ASSIGNMENT ->
With the images left out, print all of the records below exactly.
◆ ◆ ◆ ◆ ◆ ◆ ◆
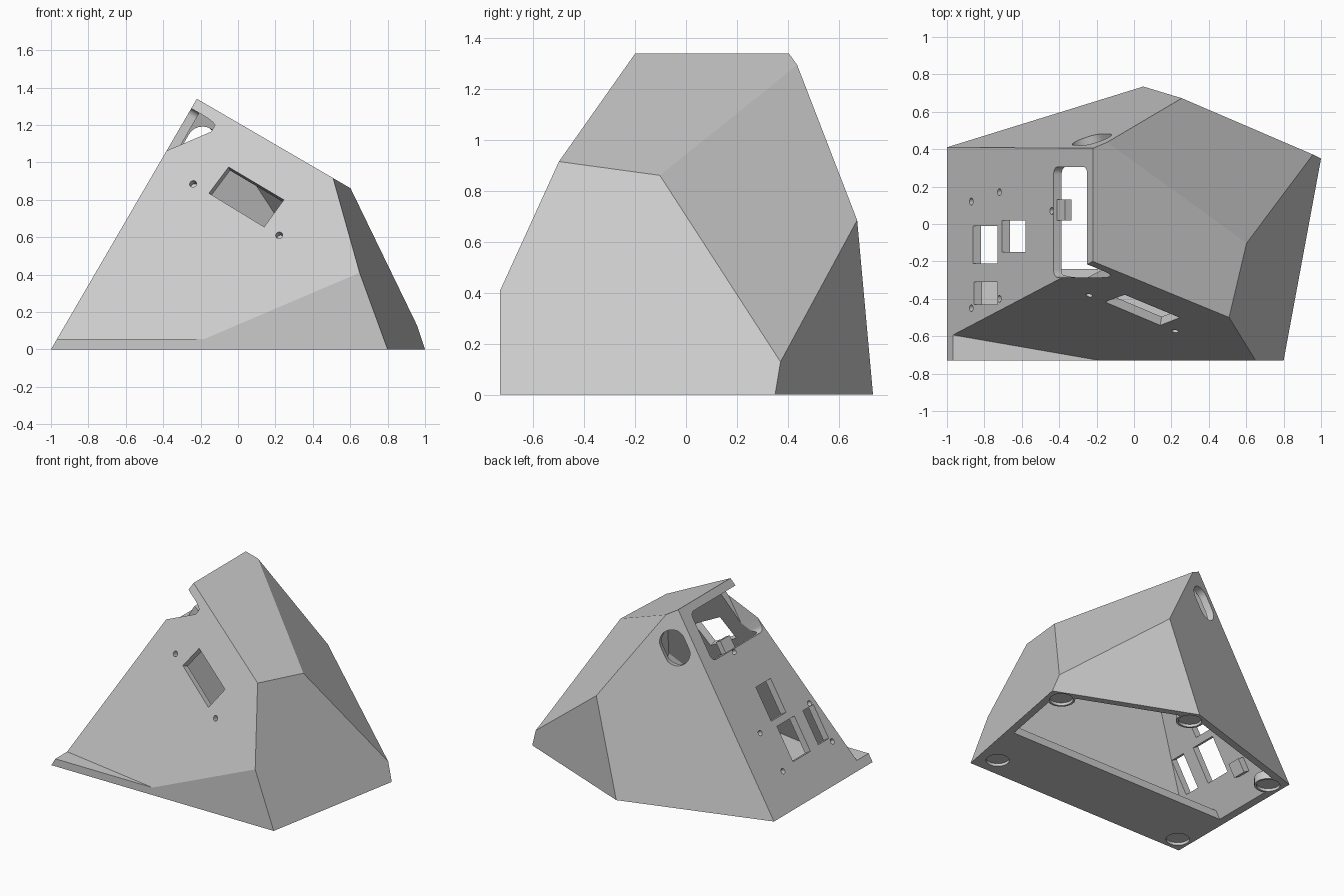
import bpy, bmesh
from math import sin, cos, pi
from mathutils import Vector as V

if "Cube" in bpy.data.objects:
    bpy.data.objects.remove(bpy.data.objects["Cube"], do_unlink=True)

WALL = 0.05
FLOOR = 0.055
INSIDE = V((0, 0, 0.4))

# Corner points of the faceted housing
ridge_f, ridge_b = V((-.22, -.2, 1.34)), V((-.22, .405, 1.34))
shoulder_f, shoulder_b = V((.51, -.5, .915)), V((.6, -.105, .865))
side_low, front_low = V((.96, .365, .13)), V((.65, -.73, .41))
back_mid = V((.25, .675, .69))
foot_fl, foot_fr = V((-1, -.73, 0)), V((.8, -.73, 0))
foot_r, foot_b, foot_bl = V((1, .35, 0)), V((.05, .735, 0)), V((-1, .41, 0))


def plane(a, b, c):
    """Outward normal and distance of the plane through three points."""
    n = (b - a).cross(c - a).normalized()
    if n.dot(INSIDE - a) > 0:
        n = -n
    return n, n.dot(a)


left = plane(foot_bl, foot_fl, ridge_f)
slope = plane(ridge_f, shoulder_f, front_low)
front = plane(foot_fl, foot_fr, front_low)
right = plane(foot_fr, foot_r, shoulder_b)
top = plane(ridge_f, ridge_b, shoulder_f)
upper_back = plane(shoulder_b, side_low, back_mid)
lower_back = plane(foot_r, foot_b, back_mid)
back = plane(foot_b, foot_bl, ridge_b)
WALLS = [left, slope, front, right, top, upper_back, lower_back, back]


def finish(bm, name):
    bmesh.ops.recalc_face_normals(bm, faces=bm.faces)
    me = bpy.data.meshes.new(name)
    bm.to_mesh(me)
    bm.free()
    ob = bpy.data.objects.new(name, me)
    bpy.context.collection.objects.link(ob)
    return ob


def solid(name, planes, offset, z0, z1):
    """Convex solid bounded by the planes moved inward, between two heights."""
    bm = bmesh.new()
    bmesh.ops.create_cube(bm, size=6)
    for n, d in planes + [(V((0, 0, 1)), z1 + offset), (V((0, 0, -1)), -z0 + offset)]:
        bmesh.ops.bisect_plane(bm, geom=bm.verts[:] + bm.edges[:] + bm.faces[:],
                               plane_co=n * (d - offset), plane_no=n, clear_outer=True)
        bmesh.ops.holes_fill(bm, edges=[e for e in bm.edges if e.is_boundary], sides=0)
    return finish(bm, name)


def prism(name, points, direction, start, end):
    """Polygon swept along a direction."""
    bm = bmesh.new()
    low = [bm.verts.new(p + direction * start) for p in points]
    high = [bm.verts.new(p + direction * end) for p in points]
    bm.faces.new(low)
    bm.faces.new(high)
    for i in range(len(points)):
        j = (i + 1) % len(points)
        bm.faces.new((low[i], low[j], high[j], high[i]))
    return finish(bm, name)


def boolean(target, cutter, operation="DIFFERENCE"):
    mod = target.modifiers.new("cut", "BOOLEAN")
    mod.object, mod.operation, mod.solver = cutter, operation, "EXACT"
    graph = bpy.context.evaluated_depsgraph_get()
    me = bpy.data.meshes.new_from_object(target.evaluated_get(graph))
    target.modifiers.clear()
    target.data = me
    bpy.data.objects.remove(cutter, do_unlink=True)


def onto(pl, point, axis):
    n, d = pl
    return point - axis * ((n.dot(point) - d) / n.dot(axis))


def on_left(pts):
    return [onto(left, V((x, y, 0)), V((0, 0, 1))) for x, y in pts]


def on_side(pl, pts):
    return [onto(pl, V((x, 0, z)), V((0, 1, 0))) for x, z in pts]


def rect(x0, x1, y0, y1):
    return [(x0, y0), (x1, y0), (x1, y1), (x0, y1)]


def rounded(x0, x1, y0, y1, rx, ry, steps=6):
    pts = []
    corners = [(x1 - rx, y1 - ry), (x0 + rx, y1 - ry), (x0 + rx, y0 + ry), (x1 - rx, y0 + ry)]
    for q, (cx, cy) in enumerate(corners):
        for i in range(steps + 1):
            a = (q + i / steps) * pi / 2
            pts.append((cx + rx * cos(a), cy + ry * sin(a)))
    return pts


def disc(centre, r, normal, sides=24):
    u = normal.orthogonal().normalized()
    w = normal.cross(u)
    return [centre + u * (r * cos(2 * pi * i / sides)) + w * (r * sin(2 * pi * i / sides))
            for i in range(sides)]


# Outer housing, with the thin base lip in front of the sloped face
housing = solid("housing", WALLS, 0, 0, 2)
lip = solid("lip", [w for w in WALLS if w is not slope], 0, 0, FLOOR)
boolean(housing, lip, "UNION")

# Cavity, leaving the front floor, corner foot bosses and screw bosses standing
cavity = solid("cavity", WALLS, WALL, -.3, 2)
boolean(cavity, prism("floor", [V((x, y, 0)) for x, y in rect(-1.5, 1.5, -1.5, -.24)],
                      V((0, 0, 1)), -.6, FLOOR))
UP = V((0, 0, 1))
feet = [V(p) for p in ((.686, -.587, 0), (-.9, -.622, 0), (-.9, .31, 0),
                       (.045, .63, 0), (.88, .3, 0))]
for f in feet:
    boolean(cavity, prism("boss", disc(f, .093, UP), UP, -.6, FLOOR + .005))
inward = -left[0]
screws = on_left([(-.87, .12), (-.72, .17), (-.72, -.4), (-.87, -.45), (-.44, .07)])
for s in (screws[0], screws[4]):
    boolean(cavity, prism("screw_boss", on_left(rect(s.x - .025, s.x + .025, s.y - .05, s.y + .05)),
                          inward, .02, .1))
boolean(housing, cavity)

# Foot recesses under the corners
for f in feet:
    boolean(housing, prism("foot_recess", disc(f, .078, UP), UP, -.05, .02))

# Left plate: rounded ridge slot, three windows and screw holes
boolean(housing, prism("slot", on_left(rounded(-.43, -.25, -.285, .305, .02, .04)), inward, -.1, .155))
for window in ((-.86, -.73, -.21, -.01), (-.705, -.58, -.15, .02), (-.855, -.73, -.43, -.31)):
    boolean(housing, prism("window", on_left(rect(*window)), inward, -.05, .11))
for s in screws:
    boolean(housing, prism("screw_hole", disc(s, .019, inward, 16), inward, -.05, .045))

# Sloped front: tilted display window and its two screw holes
inward = -slope[0]
display = on_side(slope, [(-.05, .975), (.245, .8), (.14, .655), (-.155, .835)])
boolean(housing, prism("display", display, inward, -.05, .12))
for s in on_side(slope, [(-.24, .885), (.22, .61)]):
    boolean(housing, prism("screw_hole", disc(s, .019, inward, 16), inward, -.05, .045))

# Back: oblong cable opening that leans with the left edge
LEAN, R, HALF = pi / 3, .084, .042
oblong = []
for end in (1, -1):
    cx, cz = -.225 + end * HALF * cos(LEAN), 1.08 + end * HALF * sin(LEAN)
    for i in range(13):
        a = LEAN - pi / 2 * end + pi * i / 12 if end > 0 else LEAN + pi / 2 + pi * i / 12
        oblong.append((cx + R * cos(a), cz + R * sin(a)))
boolean(housing, prism("cable_opening", on_side(back, oblong), -back[0], -.05, .1))

# Small clip at the lower edge of the ridge slot
clip = prism("slot_clip", on_left(rect(-.435, -.385, .02, .13)), -left[0], .02, .06)

# Single grey finish
grey = bpy.data.materials.new("plain grey")
grey.use_nodes = True
colour = (.6, .6, .6, 1)
grey.diffuse_color = colour
grey.node_tree.nodes["Principled BSDF"].inputs["Base Color"].default_value = colour
for ob in (housing, clip):
    ob.data.materials.clear()
    ob.data.materials.append(grey)
    for p in ob.data.polygons:
        p.material_index = 0
    bpy.ops.object.select_all(action="DESELECT")
    ob.select_set(True)
    bpy.context.view_layer.objects.active = ob
    bpy.ops.object.shade_smooth_by_angle(angle=pi / 9)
◆ ◆ ◆ ◆ ◆ ◆ ◆
ANSWER TO THIS EXERCISE ->
import bpy, bmesh
from math import sin, cos, pi
from mathutils import Vector as V

if "Cube" in bpy.data.objects:
    bpy.data.objects.remove(bpy.data.objects["Cube"], do_unlink=True)

WALL = 0.05
FLOOR = 0.055
INSIDE = V((0, 0, 0.4))

# Corner points of the faceted housing
ridge_f, ridge_b = V((-.22, -.2, 1.34)), V((-.22, .405, 1.34))
shoulder_f, shoulder_b = V((.51, -.5, .915)), V((.6, -.105, .865))
side_low, front_low = V((.96, .365, .13)), V((.65, -.73, .41))
back_mid = V((.25, .675, .69))
foot_fl, foot_fr = V((-1, -.73, 0)), V((.8, -.73, 0))
foot_r, foot_b, foot_bl = V((1, .35, 0)), V((.05, .735, 0)), V((-1, .41, 0))


def plane(a, b, c):
    """Outward normal and distance of the plane through three points."""
    n = (b - a).cross(c - a).normalized()
    if n.dot(INSIDE - a) > 0:
        n = -n
    return n, n.dot(a)


left = plane(foot_bl, foot_fl, ridge_f)
slope = plane(ridge_f, shoulder_f, front_low)
front = plane(foot_fl, foot_fr, front_low)
right = plane(foot_fr, foot_r, shoulder_b)
top = plane(ridge_f, ridge_b, shoulder_f)
upper_back = plane(shoulder_b, side_low, back_mid)
lower_back = plane(foot_r, foot_b, back_mid)
back = plane(foot_b, foot_bl, ridge_b)
WALLS = [left, slope, front, right, top, upper_back, lower_back, back]


def finish(bm, name):
    bmesh.ops.recalc_face_normals(bm, faces=bm.faces)
    me = bpy.data.meshes.new(name)
    bm.to_mesh(me)
    bm.free()
    ob = bpy.data.objects.new(name, me)
    bpy.context.collection.objects.link(ob)
    return ob


def solid(name, planes, offset, z0, z1):
    """Convex solid bounded by the planes moved inward, between two heights."""
    bm = bmesh.new()
    bmesh.ops.create_cube(bm, size=6)
    for n, d in planes + [(V((0, 0, 1)), z1 + offset), (V((0, 0, -1)), -z0 + offset)]:
        bmesh.ops.bisect_plane(bm, geom=bm.verts[:] + bm.edges[:] + bm.faces[:],
                               plane_co=n * (d - offset), plane_no=n, clear_outer=True)
        bmesh.ops.holes_fill(bm, edges=[e for e in bm.edges if e.is_boundary], sides=0)
    return finish(bm, name)


def prism(name, points, direction, start, end):
    """Polygon swept along a direction."""
    bm = bmesh.new()
    low = [bm.verts.new(p + direction * start) for p in points]
    high = [bm.verts.new(p + direction * end) for p in points]
    bm.faces.new(low)
    bm.faces.new(high)
    for i in range(len(points)):
        j = (i + 1) % len(points)
        bm.faces.new((low[i], low[j], high[j], high[i]))
    return finish(bm, name)


def boolean(target, cutter, operation="DIFFERENCE"):
    mod = target.modifiers.new("cut", "BOOLEAN")
    mod.object, mod.operation, mod.solver = cutter, operation, "EXACT"
    graph = bpy.context.evaluated_depsgraph_get()
    me = bpy.data.meshes.new_from_object(target.evaluated_get(graph))
    target.modifiers.clear()
    target.data = me
    bpy.data.objects.remove(cutter, do_unlink=True)


def onto(pl, point, axis):
    n, d = pl
    return point - axis * ((n.dot(point) - d) / n.dot(axis))


def on_left(pts):
    return [onto(left, V((x, y, 0)), V((0, 0, 1))) for x, y in pts]


def on_side(pl, pts):
    return [onto(pl, V((x, 0, z)), V((0, 1, 0))) for x, z in pts]


def rect(x0, x1, y0, y1):
    return [(x0, y0), (x1, y0), (x1, y1), (x0, y1)]


def rounded(x0, x1, y0, y1, rx, ry, steps=6):
    pts = []
    corners = [(x1 - rx, y1 - ry), (x0 + rx, y1 - ry), (x0 + rx, y0 + ry), (x1 - rx, y0 + ry)]
    for q, (cx, cy) in enumerate(corners):
        for i in range(steps + 1):
            a = (q + i / steps) * pi / 2
            pts.append((cx + rx * cos(a), cy + ry * sin(a)))
    return pts


def disc(centre, r, normal, sides=24):
    u = normal.orthogonal().normalized()
    w = normal.cross(u)
    return [centre + u * (r * cos(2 * pi * i / sides)) + w * (r * sin(2 * pi * i / sides))
            for i in range(sides)]


# Outer housing, with the thin base lip in front of the sloped face
housing = solid("housing", WALLS, 0, 0, 2)
lip = solid("lip", [w for w in WALLS if w is not slope], 0, 0, FLOOR)
boolean(housing, lip, "UNION")

# Cavity, leaving the front floor, corner foot bosses and screw bosses standing
cavity = solid("cavity", WALLS, WALL, -.3, 2)
boolean(cavity, prism("floor", [V((x, y, 0)) for x, y in rect(-1.5, 1.5, -1.5, -.24)],
                      V((0, 0, 1)), -.6, FLOOR))
UP = V((0, 0, 1))
feet = [V(p) for p in ((.686, -.587, 0), (-.9, -.622, 0), (-.9, .31, 0),
                       (.045, .63, 0), (.88, .3, 0))]
for f in feet:
    boolean(cavity, prism("boss", disc(f, .093, UP), UP, -.6, FLOOR + .005))
inward = -left[0]
screws = on_left([(-.87, .12), (-.72, .17), (-.72, -.4), (-.87, -.45), (-.44, .07)])
for s in (screws[0], screws[4]):
    boolean(cavity, prism("screw_boss", on_left(rect(s.x - .025, s.x + .025, s.y - .05, s.y + .05)),
                          inward, .02, .1))
boolean(housing, cavity)

# Foot recesses under the corners
for f in feet:
    boolean(housing, prism("foot_recess", disc(f, .078, UP), UP, -.05, .02))

# Left plate: rounded ridge slot, three windows and screw holes
boolean(housing, prism("slot", on_left(rounded(-.43, -.25, -.285, .305, .02, .04)), inward, -.1, .155))
for window in ((-.86, -.73, -.21, -.01), (-.705, -.58, -.15, .02), (-.855, -.73, -.43, -.31)):
    boolean(housing, prism("window", on_left(rect(*window)), inward, -.05, .11))
for s in screws:
    boolean(housing, prism("screw_hole", disc(s, .019, inward, 16), inward, -.05, .045))

# Sloped front: tilted display window and its two screw holes
inward = -slope[0]
display = on_side(slope, [(-.05, .975), (.245, .8), (.14, .655), (-.155, .835)])
boolean(housing, prism("display", display, inward, -.05, .12))
for s in on_side(slope, [(-.24, .885), (.22, .61)]):
    boolean(housing, prism("screw_hole", disc(s, .019, inward, 16), inward, -.05, .045))

# Back: oblong cable opening that leans with the left edge
LEAN, R, HALF = pi / 3, .084, .042
oblong = []
for end in (1, -1):
    cx, cz = -.225 + end * HALF * cos(LEAN), 1.08 + end * HALF * sin(LEAN)
    for i in range(13):
        a = LEAN - pi / 2 * end + pi * i / 12 if end > 0 else LEAN + pi / 2 + pi * i / 12
        oblong.append((cx + R * cos(a), cz + R * sin(a)))
boolean(housing, prism("cable_opening", on_side(back, oblong), -back[0], -.05, .1))

# Small clip at the lower edge of the ridge slot
clip = prism("slot_clip", on_left(rect(-.435, -.385, .02, .13)), -left[0], .02, .06)

# Single grey finish
grey = bpy.data.materials.new("plain grey")
grey.use_nodes = True
colour = (.6, .6, .6, 1)
grey.diffuse_color = colour
grey.node_tree.nodes["Principled BSDF"].inputs["Base Color"].default_value = colour
for ob in (housing, clip):
    ob.data.materials.clear()
    ob.data.materials.append(grey)
    for p in ob.data.polygons:
        p.material_index = 0
    bpy.ops.object.select_all(action="DESELECT")
    ob.select_set(True)
    bpy.context.view_layer.objects.active = ob
    bpy.ops.object.shade_smooth_by_angle(angle=pi / 9)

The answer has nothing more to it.